With a zero-hour contract, certain minimum employee benefits can already apply. For instance, some contracts are undoubtedly employment contracts and will attract the full protection of employment regulation, including holidays.
But in other cases, those on zero-hour contracts will only be casual workers, who have some statutory protections but not the full range. They will also be eligible for automatic pensions enrolment. Employers will have to look at the contract each time, and even then an employment tribunal might not agree.
So the question is whether zero-hour contracts should go beyond what is required by law. This will depend on what the organisation is trying to achieve by using such arrangements and whether employees feel disadvantaged.
Many employers surveyed by the Chartered Institute of Personnel and Development (CIPD) in its Quarterly Employee Outlook Survey (published in August) said they employ a few zero-hours contract workers to deal with temporary increases in demand. For instance, during an election, a council may employ additional workers on zero-hours contracts to count postal votes and ballot papers.
From an employee perspective, this type of arrangement can be good for people because they are able to supplement their income and work only when it suits them. In such instances, these individuals may not require or value additional employee benefits.
By contrast, our research found that a small percentage of organisations employ the majority of their workers on such contracts. Again, this is not necessarily a bad thing if such staff are treated in the same way as those that are permanently employed; for instance, both sets of workers have the same training and development opportunities.

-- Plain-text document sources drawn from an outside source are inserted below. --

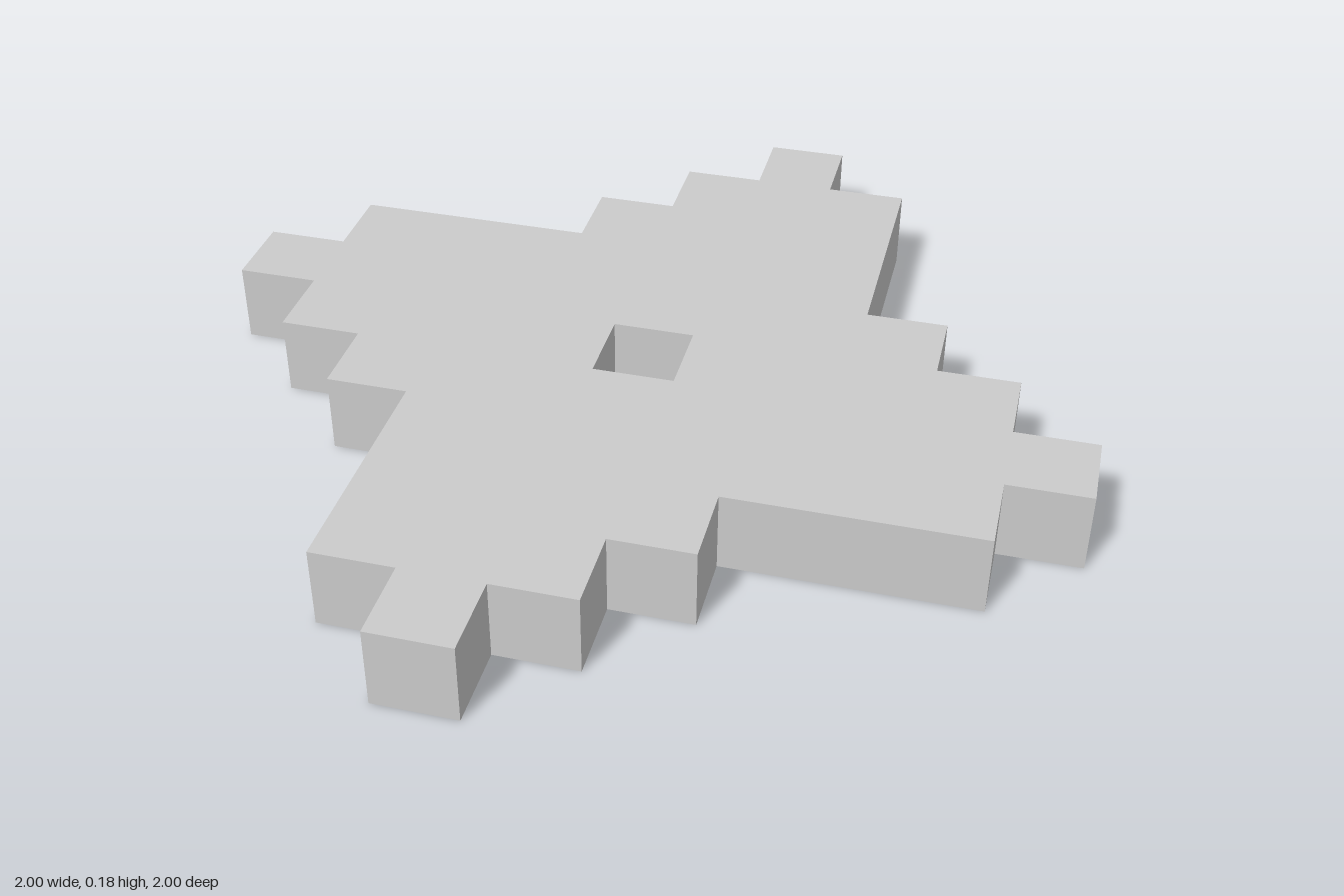
import * as THREE from 'three';

const UNIT = 1 / 11; // half of one grid cell
const THICKNESS = 2 * UNIT;

// One stepped arm of the outline as (x, z) corners; repeated at quarter turns
const ARM = [[1, -11], [3, -11], [3, -9], [5, -9], [5, -3], [7, -3], [7, -1], [9, -1], [9, 1]];
const HOLE_CORNER = [[1, -1]];

// Repeat a run of corners four times around the centre
function quarterTurns(corners) {
  const points = [];
  let run = corners;
  for (let i = 0; i < 4; i++) {
    points.push(...run.map(([x, z]) => new THREE.Vector2(x * UNIT, z * UNIT)));
    run = run.map(([x, z]) => [-z, x]);
  }
  return points;
}

export function createModel() {
  const group = new THREE.Group();
  group.name = 'steppedPinwheel';

  // Flat plate with a square hole through the middle
  const shape = new THREE.Shape(quarterTurns(ARM));
  shape.holes.push(new THREE.Path(quarterTurns(HOLE_CORNER)));
  const geometry = new THREE.ExtrudeGeometry(shape, { depth: THICKNESS, bevelEnabled: false });

  // Lay the plate down so that it stands on y = 0
  geometry.rotateX(Math.PI / 2);
  geometry.translate(0, THICKNESS, 0);

  const plate = new THREE.Mesh(
    geometry,
    new THREE.MeshStandardMaterial({ color: 0xcccccc, flatShading: true })
  );
  plate.name = 'pinwheelPlate';
  group.add(plate);
  return group;
}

The problem is in a minority of cases, where such workers are being treated unfairly and government intervention may be required to ensure they are not being exploited. However, the assumption that zero-hours contracts are, by their nature, bad is incorrect. It depends on how they are used by both the employer and those employees on zero-hours contracts.
Charles Cotton is reward adviser at the CIPD